Jane Siberry isn’t your typical pop singer/songwriter, so why would her live show be any different? ”It’s quite unusual, or that’s what people tell me,” the Canadian artist says, who appears at Hamilton Live this Friday, Dec. 14. ”It’s sort of a mixture of fast-paced storytelling and songs — I cut in and out of songs halfway through [each].”
That quirky, theatrical approach is partly based on a trilogy of albums weaving a central story, through song and spoken word, about ”Three Queens,” which she completed last year. But it’s also ”a reflection of people’s interest and attention span,” she says. She alters her live show depending on the ”energy” she feels from the crowd. ”Basically, if I see anyone look at a text message, I do something,” she says, meaning she stops a story, or starts a different song. ”When someone does that, it really changes the energy in the room, I find.”
Siberry came to fame in her native Canada making electronic art-pop in the ’80s, work that eventually led her to collaborations with fellow eccentric artists such as Brian Eno and Peter Gabriel. She has also recorded with the Indigo Girls and k.d. lang, whom she toured with last summer. lang also covered Siberry’s ”The Valley” and ”Love Is Everything” on her stunning album last decade Hymns of the 49th Parallel.
Given her penchant for experimenting with musical theory and technology, it’s no surprise to learn that Siberry grew up in Toronto more fascinated by science than art and music. ”Science was amazing. It blew my mind,” says Siberry, who eventually earned a microbiology degree. To this day she remains captivated by science, specifically computer technology, and how it relates to her work as a full-time musician.
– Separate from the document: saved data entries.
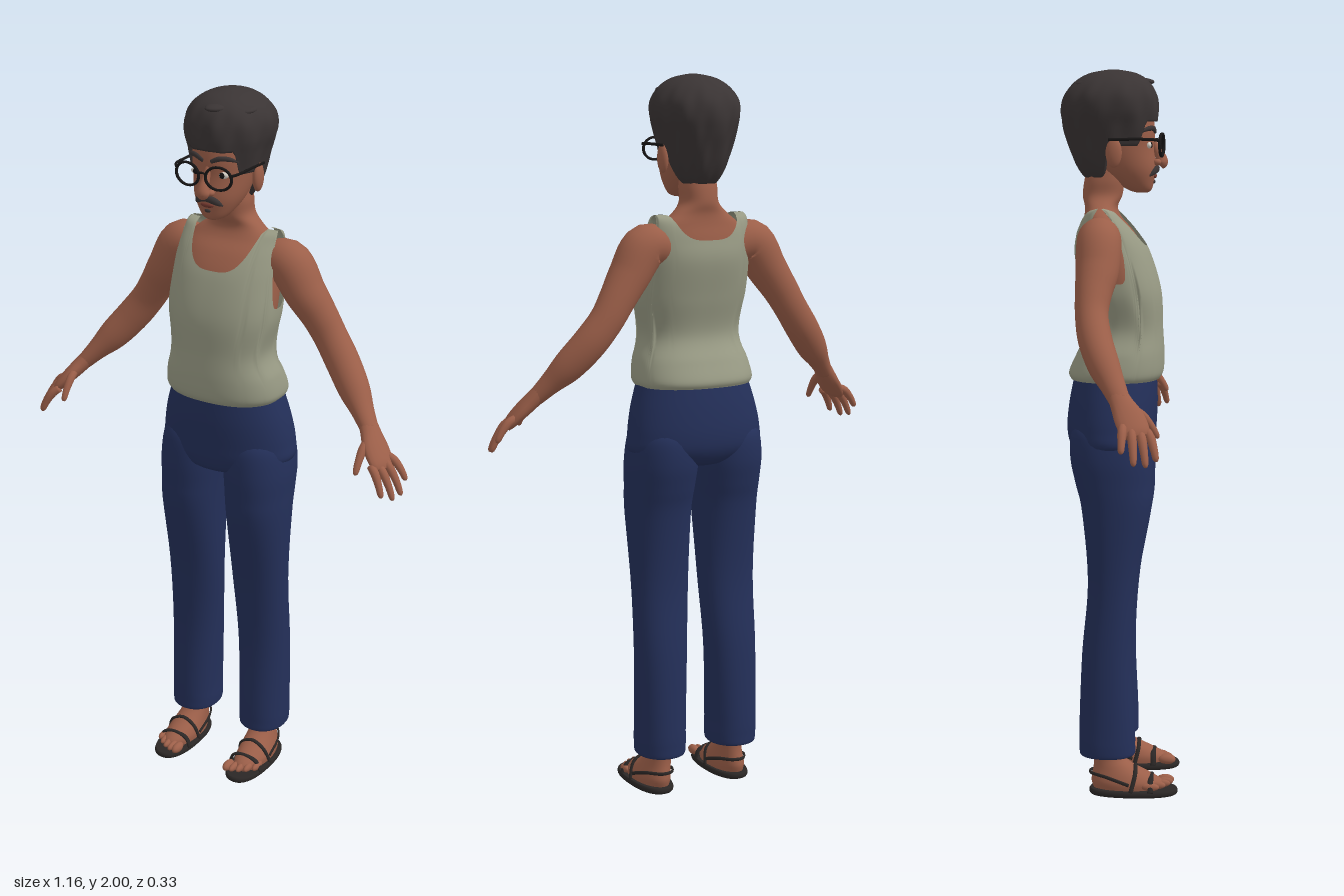
import * as THREE from 'three';

const mat = (name, color, side = THREE.FrontSide) => {
  const m = new THREE.MeshStandardMaterial({ color, side });
  m.name = name;
  return m;
};

// Catmull-Rom through rows of numbers, t from 0 to 1
function sample(keys, t) {
  const n = keys.length - 1, s = Math.min(Math.max(t, 0), 1) * n;
  const i = Math.min(Math.floor(s), n - 1), f = s - i;
  const p0 = keys[Math.max(i - 1, 0)], p1 = keys[i], p2 = keys[i + 1], p3 = keys[Math.min(i + 2, n)];
  return p1.map((b, k) => {
    const a = p0[k], c = p2[k], d = p3[k];
    return b + 0.5 * f * (c - a + f * (2 * a - 5 * b + 4 * c - d + f * (3 * (b - c) + d - a)));
  });
}

// Parameter at which a list of rows [y, ...] reaches height y
function tAt(keys, y) {
  let lo = 0, hi = 1;
  for (let i = 0; i < 24; i++) {
    const m = (lo + hi) / 2;
    if (sample(keys, m)[0] < y) lo = m; else hi = m;
  }
  return lo;
}

// Closed-round surface from point(angle, v)
function skinGrid(nu, nv, point) {
  const pos = [], idx = [];
  for (let j = 0; j <= nv; j++)
    for (let i = 0; i < nu; i++) pos.push(...point(i / nu * Math.PI * 2, j / nv, j));
  for (let j = 0; j < nv; j++)
    for (let i = 0; i < nu; i++) {
      const a = j * nu + i, b = j * nu + (i + 1) % nu;
      idx.push(a, b, b + nu, a, b + nu, a + nu);
    }
  const g = new THREE.BufferGeometry();
  g.setAttribute('position', new THREE.Float32BufferAttribute(pos, 3));
  g.setIndex(idx);
  g.computeVertexNormals();
  return g;
}

const pw = (v, p) => Math.sign(v) * Math.abs(v) ** p;

// Point on a level section, key = [y, centreX, halfWidth, frontZ, backZ]
function section(key, th, p = 1, k = 1) {
  const [y, cx, rx, zf, zb] = key;
  return [cx + k * rx * pw(Math.sin(th), p), y, (zf + zb) / 2 + k * (zf - zb) / 2 * pw(Math.cos(th), p)];
}

// Capped stack of level sections, listed from the bottom up
function stack(keys, nu = 40, nv = 40, p = 1) {
  return skinGrid(nu, nv + 2, (th, v, j) =>
    section(sample(keys, (j - 1) / nv), th, p, j === 0 || j === nv + 2 ? 0 : 1));
}

// Capped limb along rows [x, y, z, halfWidth, halfDepth]; the width follows ref
function limb(keys, ref = [0, 0, 1], nu = 16, nv = 24) {
  const r = new THREE.Vector3(...ref);
  return skinGrid(nu, nv + 2, (a, v, j) => {
    const t = Math.min(Math.max((j - 1) / nv, 0), 1);
    const c = sample(keys, t), k = j === 0 || j === nv + 2 ? 0 : 1;
    const T = new THREE.Vector3(...sample(keys, t + 0.01).slice(0, 3))
      .sub(new THREE.Vector3(...sample(keys, t - 0.01).slice(0, 3))).normalize();
    const S = r.clone().addScaledVector(T, -r.dot(T)).normalize();
    const N = T.clone().cross(S);
    const q = new THREE.Vector3(c[0], c[1], c[2])
      .addScaledVector(S, k * c[3] * Math.cos(a)).addScaledVector(N, k * c[4] * Math.sin(a));
    return [q.x, q.y, q.z];
  });
}

function mirrored(geo) {
  const g = geo.clone().scale(-1, 1, 1), ix = g.index.array;
  for (let i = 0; i < ix.length; i += 3) [ix[i], ix[i + 1]] = [ix[i + 1], ix[i]];
  g.computeVertexNormals();
  return g;
}

const blob = (x, y, z, a, b, c) => new THREE.SphereGeometry(1, 20, 14).scale(a, b, c).translate(x, y, z);
const smooth = THREE.MathUtils.smoothstep;

export function createModel() {
  const root = new THREE.Group();
  const skin = mat('skin', 0x9c5f49), lip = mat('lip', 0x74392f), white = mat('eye white', 0xd8d2c8);
  const shirt = mat('shirt', 0x989a84, THREE.DoubleSide), denim = mat('trousers', 0x24305a);
  const hairMat = mat('hair', 0x3a3434, THREE.DoubleSide), black = mat('black', 0x171515), leather = mat('sandal', 0x2b2726);

  const add = (name, geo, m) => {
    const mesh = new THREE.Mesh(geo, m);
    mesh.name = name;
    root.add(mesh);
  };
  const pair = (name, geo, m) => {
    add(name + 'Left', geo, m);
    add(name + 'Right', mirrored(geo), m);
  };

  // Torso and neck
  add('torso', stack([[1.2, 0, .14, .09, -.1], [1.3, 0, .125, .1, -.078], [1.4, 0, .147, .1, -.096], [1.5, 0, .148, .07, -.114],
    [1.56, 0, .14, .037, -.108], [1.6, 0, .118, .003, -.1], [1.63, 0, .08, -.008, -.098], [1.66, 0, .052, .004, -.104],
    [1.7, 0, .05, .01, -.1], [1.74, 0, .045, .01, -.09]], 48, 48, .9), skin);

  // Vest with scooped neck and arm openings
  const vest = [[1.16, 0, .163, .108, -.137], [1.18, 0, .17, .119, -.142], [1.23, 0, .162, .121, -.12], [1.3, 0, .14, .117, -.089],
    [1.4, 0, .16, .112, -.107], [1.5, 0, .159, .083, -.126], [1.56, 0, .156, .05, -.12], [1.6, 0, .152, .016, -.108],
    [1.62, 0, .15, -.008, -.09], [1.628, 0, .148, -.04, -.06]];
  const vestTop = th => {
    const a = Math.abs(Math.sin(th)), low = Math.cos(th) > 0 ? 1.525 : 1.56;
    const neck = low + (1.628 - low) * Math.min(a / .64, 1) ** 3;
    return neck - .2 * smooth(a, .9, 1);
  };
  add('vest', skinGrid(112, 48, (th, v) => section(sample(vest, v * tAt(vest, vestTop(th))), th, .84)), shirt);

  // Trousers
  add('trouserSeat', stack([[.93, 0, .03, .02, -.05], [.945, 0, .12, .08, -.11], [.98, 0, .194, .096, -.14], [1.03, 0, .197, .1, -.148],
    [1.1, 0, .184, .103, -.141], [1.175, 0, .161, .1, -.126]], 48, 30, .95), denim);
  pair('trouserLeg', stack([[.125, .115, .05, .02, -.085], [.112, .115, .066, .044, -.107], [.14, .115, .07, .046, -.11],
    [.2, .115, .07, .045, -.11], [.4, .112, .074, .038, -.102], [.6, .106, .081, .052, -.086], [.8, .106, .089, .088, -.102],
    [.88, .104, .093, .093, -.12], [.95, .102, .096, .094, -.134], [1.02, .1, .088, .085, -.13], [1.06, .1, .06, .06, -.1]], 32, 50, .92), denim);

  // Arms and hands
  pair('arm', limb([[.1, 1.535, -.05, .05, .05], [.165, 1.543, -.05, .06, .062], [.215, 1.47, -.052, .058, .056],
    [.255, 1.41, -.06, .049, .05], [.29, 1.355, -.062, .044, .047], [.335, 1.295, -.05, .045, .047],
    [.385, 1.235, -.025, .042, .043], [.425, 1.19, 0, .033, .03], [.46, 1.15, .022, .027, .022]], [0, 0, 1], 24, 44), skin);
  pair('palm', limb([[.445, 1.17, .012, .026, .022], [.465, 1.145, .026, .032, .022], [.49, 1.115, .045, .041, .02],
    [.515, 1.085, .06, .04, .016], [.525, 1.07, .066, .03, .01]], [-.25, 0, 1]), skin);
  const fingers = [[.523, 1.093, .03, .573, 1.035, .028], [.525, 1.083, .052, .576, 1.005, .06],
    [.518, 1.077, .075, .567, 1, .09], [.506, 1.078, .094, .546, 1.012, .116], [.468, 1.13, .06, .468, 1.06, .118]];
  fingers.forEach(([x, y, z, X, Y, Z], i) => {
    const at = (f, r) => [x + (X - x) * f, y + (Y - y) * f + .012 * Math.sin(f * Math.PI), z + (Z - z) * f, r, r];
    pair(i === 4 ? 'thumb' : 'finger' + (i + 1), limb([at(-.15, .011), at(.3, .012), at(.7, .01), at(.93, .008), at(1, .003)], [0, 0, 1], 10, 12), skin);
  });

  // Feet, toes and sandals
  pair('foot', stack([[.015, .122, .045, .125, -.07], [.035, .122, .047, .125, -.076], [.055, .12, .043, .095, -.074],
    [.08, .117, .037, .045, -.07], [.11, .115, .033, .012, -.07], [.17, .115, .036, .01, -.075]], 28, 20), skin);
  for (let i = 0; i < 5; i++)
    pair('toe' + (i + 1), blob(.088 + i * .0185, .029, .13 - i * i * .0025, i ? .0095 : .013, i ? .011 : .014, .025), skin);
  pair('sandalSole', stack([[0, .123, .051, .16, -.078], [.005, .123, .055, .165, -.082], [.013, .123, .055, .165, -.082], [.018, .123, .052, .161, -.079]], 36, 8, .85), leather);
  const strap = (z, h, w, lean) => limb([[.071, .015, z, w, .004], [.083, .015 + h * .75, z + lean, w, .004], [.12, .018 + h, z + lean, w, .004],
    [.158, .015 + h * .75, z + lean, w, .004], [.175, .015, z, w, .004]], [0, 0, 1], 8, 24);
  pair('toeStrap', strap(.09, .036, .008, 0), leather);
  pair('instepStrap', strap(.035, .062, .006, .012), leather);
  pair('heelStrap', limb([[.072, .035, .03, .005, .003], [.076, .055, -.03, .005, .003], [.1, .06, -.074, .005, .003],
    [.134, .06, -.076, .005, .003], [.163, .055, -.03, .005, .003], [.17, .035, .03, .005, .003]], [0, 1, 0], 8, 28), leather);

  // Head
  add('head', stack([[1.668, 0, .012, .072, .045], [1.676, 0, .032, .084, .02], [1.7, 0, .052, .091, -.018], [1.735, 0, .069, .097, -.06],
    [1.79, 0, .082, .091, -.1], [1.84, 0, .088, .093, -.125], [1.9, 0, .085, .08, -.13], [1.95, 0, .06, .03, -.1], [1.97, 0, .01, -.01, -.05]], 40, 40, .95), skin);
  add('nose', limb([[0, 1.82, .083, .008, .008], [0, 1.79, .096, .01, .011], [0, 1.765, .109, .015, .015],
    [0, 1.75, .112, .019, .017], [0, 1.742, .106, .012, .012]], [1, 0, 0]), skin);
  pair('nostril', blob(.015, 1.751, .1, .011, .009, .012), skin);
  pair('ear', blob(.091, 1.777, -.012, .013, .04, .022).rotateY(.03), skin);
  pair('eye', blob(.04, 1.797, .079, .017, .009, .007), white);
  pair('iris', blob(.04, 1.797, .084, .008, .008, .004), black);
  pair('eyebrow', limb([[.012, 1.832, .094, .005, .003], [.035, 1.842, .089, .007, .005], [.058, 1.84, .074, .006, .005], [.073, 1.83, .055, .002, .002]], [0, 1, 0], 10, 14), hairMat);
  pair('moustache', limb([[-.002, 1.733, .1, .008, .006], [.014, 1.733, .099, .01, .007], [.03, 1.724, .091, .008, .006], [.04, 1.714, .08, .002, .002]], [0, 1, 0], 10, 14), hairMat);
  add('lips', blob(0, 1.714, .092, .02, .007, .007), lip);
  add('chinTuft', blob(0, 1.698, .09, .009, .005, .005), hairMat);

  // Hair: swept cap with a full front, low at the nape
  const hair = [[1.705, 0, .05, .04, -.095], [1.73, 0, .068, .075, -.115], [1.765, 0, .082, .085, -.132], [1.81, 0, .094, .093, -.146],
    [1.85, 0, .105, .1, -.157], [1.89, 0, .116, .103, -.162], [1.93, 0, .114, .098, -.154], [1.965, 0, .092, .08, -.128],
    [1.988, 0, .058, .048, -.09], [1.998, 0, .02, .005, -.045], [2, 0, .001, -.019, -.021]];
  const hairLow = th => {
    const f = Math.cos(th);
    return 1.71 + .085 * smooth(f, -.35, .1) + .065 * smooth(f, .6, .8);
  };
  add('hair', skinGrid(96, 44, (th, v, j) => {
    const t0 = tAt(hair, hairLow(th)), key = sample(hair, t0 + (1 - t0) * Math.max(j - 1, 0) / 43);
    const wave = .016 * Math.sin(9 * th + 26 * key[0]) + .01 * Math.sin(17 * th - 40 * key[0]);
    return section(key, th, .95, j === 0 ? .8 : 1 + wave * smooth(2 - key[0], 0, .08));
  }), hairMat);
  [[.02, .02, -.3], [.055, -.03, .3], [-.05, -.05, -.2]].forEach(([x, z, turn], i) =>
    add('hairLock' + (i + 1), blob(0, 0, 0, .036, .014, .075).rotateY(turn).translate(x, 1.972 - Math.abs(x) * .25, z), hairMat));

  // Glasses
  pair('glassesRim', new THREE.TorusGeometry(.037, .0042, 8, 32).scale(1, .82, 1).rotateY(.12).translate(.047, 1.797, .113), black);
  add('glassesBridge', limb([[-.014, 1.803, .116, .003, .003], [0, 1.808, .119, .003, .003], [.014, 1.803, .116, .003, .003]], [0, 1, 0], 8, 8), black);
  pair('glassesTemple', limb([[.083, 1.808, .109, .004, .003], [.096, 1.812, .09, .004, .003], [.098, 1.813, .04, .004, .003], [.099, 1.812, -.03, .004, .003]], [0, 1, 0], 8, 14), black);

  return root;
}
Science even informs her live show, whose choppy but steady flow is designed on the scientific principle of a square wave, as opposed to a more typical concert’s sign wave. ”The energy of the show goes up and sort of stays up,” she explains, ”as opposed to going up and down, up and down, up and down, with [a couple] three-minute songs and a bit of talking [in between].” — Doug Rule